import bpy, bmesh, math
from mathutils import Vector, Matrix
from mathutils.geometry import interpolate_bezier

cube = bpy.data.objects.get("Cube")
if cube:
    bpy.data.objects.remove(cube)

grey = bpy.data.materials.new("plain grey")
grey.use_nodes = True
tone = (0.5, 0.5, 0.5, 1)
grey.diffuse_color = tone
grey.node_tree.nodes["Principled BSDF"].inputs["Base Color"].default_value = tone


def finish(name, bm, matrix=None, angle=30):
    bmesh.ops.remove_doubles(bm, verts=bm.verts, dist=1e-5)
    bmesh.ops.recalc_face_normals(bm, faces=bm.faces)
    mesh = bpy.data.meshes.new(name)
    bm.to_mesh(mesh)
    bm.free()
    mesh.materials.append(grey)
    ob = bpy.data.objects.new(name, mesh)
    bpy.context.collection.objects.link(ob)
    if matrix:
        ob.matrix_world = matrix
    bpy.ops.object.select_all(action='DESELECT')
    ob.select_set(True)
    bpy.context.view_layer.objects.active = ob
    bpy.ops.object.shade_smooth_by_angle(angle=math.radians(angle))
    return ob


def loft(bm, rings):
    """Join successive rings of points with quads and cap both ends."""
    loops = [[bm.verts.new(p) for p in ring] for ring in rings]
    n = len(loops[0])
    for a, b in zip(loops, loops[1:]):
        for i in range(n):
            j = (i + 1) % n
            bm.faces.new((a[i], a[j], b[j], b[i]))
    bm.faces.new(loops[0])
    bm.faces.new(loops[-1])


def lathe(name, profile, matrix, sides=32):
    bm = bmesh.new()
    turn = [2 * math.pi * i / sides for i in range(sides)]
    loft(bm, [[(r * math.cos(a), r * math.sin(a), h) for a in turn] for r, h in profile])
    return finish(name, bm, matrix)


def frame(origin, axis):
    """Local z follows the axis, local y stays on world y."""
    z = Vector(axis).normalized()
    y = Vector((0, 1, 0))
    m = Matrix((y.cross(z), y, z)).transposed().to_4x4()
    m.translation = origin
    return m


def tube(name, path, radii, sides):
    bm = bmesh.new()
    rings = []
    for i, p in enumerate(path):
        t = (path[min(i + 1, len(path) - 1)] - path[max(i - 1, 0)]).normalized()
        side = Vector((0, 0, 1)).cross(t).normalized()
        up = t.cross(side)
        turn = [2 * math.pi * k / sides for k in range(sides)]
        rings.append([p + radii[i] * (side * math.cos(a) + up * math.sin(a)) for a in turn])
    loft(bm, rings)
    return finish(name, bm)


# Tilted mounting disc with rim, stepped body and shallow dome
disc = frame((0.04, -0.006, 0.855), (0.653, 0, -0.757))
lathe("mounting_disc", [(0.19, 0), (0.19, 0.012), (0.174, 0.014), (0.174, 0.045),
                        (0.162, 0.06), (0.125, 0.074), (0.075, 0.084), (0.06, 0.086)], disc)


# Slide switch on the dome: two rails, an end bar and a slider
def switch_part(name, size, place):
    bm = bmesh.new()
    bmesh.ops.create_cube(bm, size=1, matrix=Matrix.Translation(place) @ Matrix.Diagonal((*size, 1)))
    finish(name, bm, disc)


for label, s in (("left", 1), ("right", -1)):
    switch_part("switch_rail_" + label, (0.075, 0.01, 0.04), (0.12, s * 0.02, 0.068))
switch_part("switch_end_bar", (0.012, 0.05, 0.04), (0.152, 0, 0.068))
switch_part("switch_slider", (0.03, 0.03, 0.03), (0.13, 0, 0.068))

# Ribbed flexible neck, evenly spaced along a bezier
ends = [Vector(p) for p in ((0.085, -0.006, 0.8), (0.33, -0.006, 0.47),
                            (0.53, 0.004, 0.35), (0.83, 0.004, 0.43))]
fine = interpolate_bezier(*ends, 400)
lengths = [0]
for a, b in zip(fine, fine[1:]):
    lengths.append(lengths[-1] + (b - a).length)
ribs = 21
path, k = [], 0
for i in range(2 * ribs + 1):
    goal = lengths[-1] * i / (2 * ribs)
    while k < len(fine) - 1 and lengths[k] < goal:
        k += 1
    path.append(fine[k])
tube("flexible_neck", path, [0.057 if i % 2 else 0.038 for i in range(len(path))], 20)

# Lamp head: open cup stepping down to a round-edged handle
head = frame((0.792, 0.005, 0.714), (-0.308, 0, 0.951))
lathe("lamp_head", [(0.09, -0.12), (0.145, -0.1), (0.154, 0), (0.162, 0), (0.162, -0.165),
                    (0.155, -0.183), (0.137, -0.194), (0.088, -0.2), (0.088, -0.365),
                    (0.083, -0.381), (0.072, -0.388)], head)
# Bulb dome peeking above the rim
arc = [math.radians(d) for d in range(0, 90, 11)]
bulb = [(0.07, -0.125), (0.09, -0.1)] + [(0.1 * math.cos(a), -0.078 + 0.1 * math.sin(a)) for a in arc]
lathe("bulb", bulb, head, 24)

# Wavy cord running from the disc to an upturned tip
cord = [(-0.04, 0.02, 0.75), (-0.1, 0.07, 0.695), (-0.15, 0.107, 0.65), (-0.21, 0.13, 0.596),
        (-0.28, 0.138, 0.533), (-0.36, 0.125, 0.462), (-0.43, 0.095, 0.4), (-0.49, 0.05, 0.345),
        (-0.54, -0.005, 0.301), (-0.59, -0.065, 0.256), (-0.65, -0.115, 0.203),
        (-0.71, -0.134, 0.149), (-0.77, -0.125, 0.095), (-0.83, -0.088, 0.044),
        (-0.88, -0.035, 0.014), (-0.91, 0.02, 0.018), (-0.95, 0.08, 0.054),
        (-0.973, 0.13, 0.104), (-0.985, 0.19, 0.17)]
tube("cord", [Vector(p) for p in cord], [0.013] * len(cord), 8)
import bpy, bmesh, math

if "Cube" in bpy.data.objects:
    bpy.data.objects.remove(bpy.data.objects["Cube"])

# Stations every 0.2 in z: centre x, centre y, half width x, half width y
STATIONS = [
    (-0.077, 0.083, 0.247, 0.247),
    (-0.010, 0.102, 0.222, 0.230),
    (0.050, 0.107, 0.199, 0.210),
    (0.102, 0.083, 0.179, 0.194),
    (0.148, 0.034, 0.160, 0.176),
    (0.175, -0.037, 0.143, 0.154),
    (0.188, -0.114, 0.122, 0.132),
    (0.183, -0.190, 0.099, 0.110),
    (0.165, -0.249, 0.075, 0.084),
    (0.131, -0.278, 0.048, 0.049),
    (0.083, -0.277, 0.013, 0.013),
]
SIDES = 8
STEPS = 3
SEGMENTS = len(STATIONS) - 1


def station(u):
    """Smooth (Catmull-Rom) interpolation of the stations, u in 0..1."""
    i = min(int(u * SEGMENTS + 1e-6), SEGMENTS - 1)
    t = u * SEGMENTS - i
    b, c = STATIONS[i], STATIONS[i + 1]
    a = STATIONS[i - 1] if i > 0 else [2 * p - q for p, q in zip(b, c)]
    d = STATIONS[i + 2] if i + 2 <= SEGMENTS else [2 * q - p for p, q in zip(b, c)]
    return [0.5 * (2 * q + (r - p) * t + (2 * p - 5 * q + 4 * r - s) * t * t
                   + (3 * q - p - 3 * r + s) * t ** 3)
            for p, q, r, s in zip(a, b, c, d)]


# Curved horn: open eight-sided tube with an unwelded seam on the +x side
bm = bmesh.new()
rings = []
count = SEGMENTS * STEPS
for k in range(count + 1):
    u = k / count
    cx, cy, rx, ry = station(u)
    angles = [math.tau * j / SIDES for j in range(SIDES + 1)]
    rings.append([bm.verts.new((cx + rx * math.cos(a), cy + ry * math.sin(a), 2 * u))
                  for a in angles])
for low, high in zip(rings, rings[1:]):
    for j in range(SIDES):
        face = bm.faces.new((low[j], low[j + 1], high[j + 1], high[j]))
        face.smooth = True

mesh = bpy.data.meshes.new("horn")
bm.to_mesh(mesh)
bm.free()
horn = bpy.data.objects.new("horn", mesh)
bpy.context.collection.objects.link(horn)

—————

### GOAL OF THE EXERCISE
Every line above from the line with "tone = (0.5, 0.5, 0.5, 1)" to the line with "bm.faces.new((a[i], a[j], b[j], b[i]))", inclusive, must be returned exactly; no other line belongs in the reply.

### REPLY
tone = (0.5, 0.5, 0.5, 1)
grey.diffuse_color = tone
grey.node_tree.nodes["Principled BSDF"].inputs["Base Color"].default_value = tone


def finish(name, bm, matrix=None, angle=30):
    bmesh.ops.remove_doubles(bm, verts=bm.verts, dist=1e-5)
    bmesh.ops.recalc_face_normals(bm, faces=bm.faces)
    mesh = bpy.data.meshes.new(name)
    bm.to_mesh(mesh)
    bm.free()
    mesh.materials.append(grey)
    ob = bpy.data.objects.new(name, mesh)
    bpy.context.collection.objects.link(ob)
    if matrix:
        ob.matrix_world = matrix
    bpy.ops.object.select_all(action='DESELECT')
    ob.select_set(True)
    bpy.context.view_layer.objects.active = ob
    bpy.ops.object.shade_smooth_by_angle(angle=math.radians(angle))
    return ob


def loft(bm, rings):
    """Join successive rings of points with quads and cap both ends."""
    loops = [[bm.verts.new(p) for p in ring] for ring in rings]
    n = len(loops[0])
    for a, b in zip(loops, loops[1:]):
        for i in range(n):
            j = (i + 1) % n
            bm.faces.new((a[i], a[j], b[j], b[i]))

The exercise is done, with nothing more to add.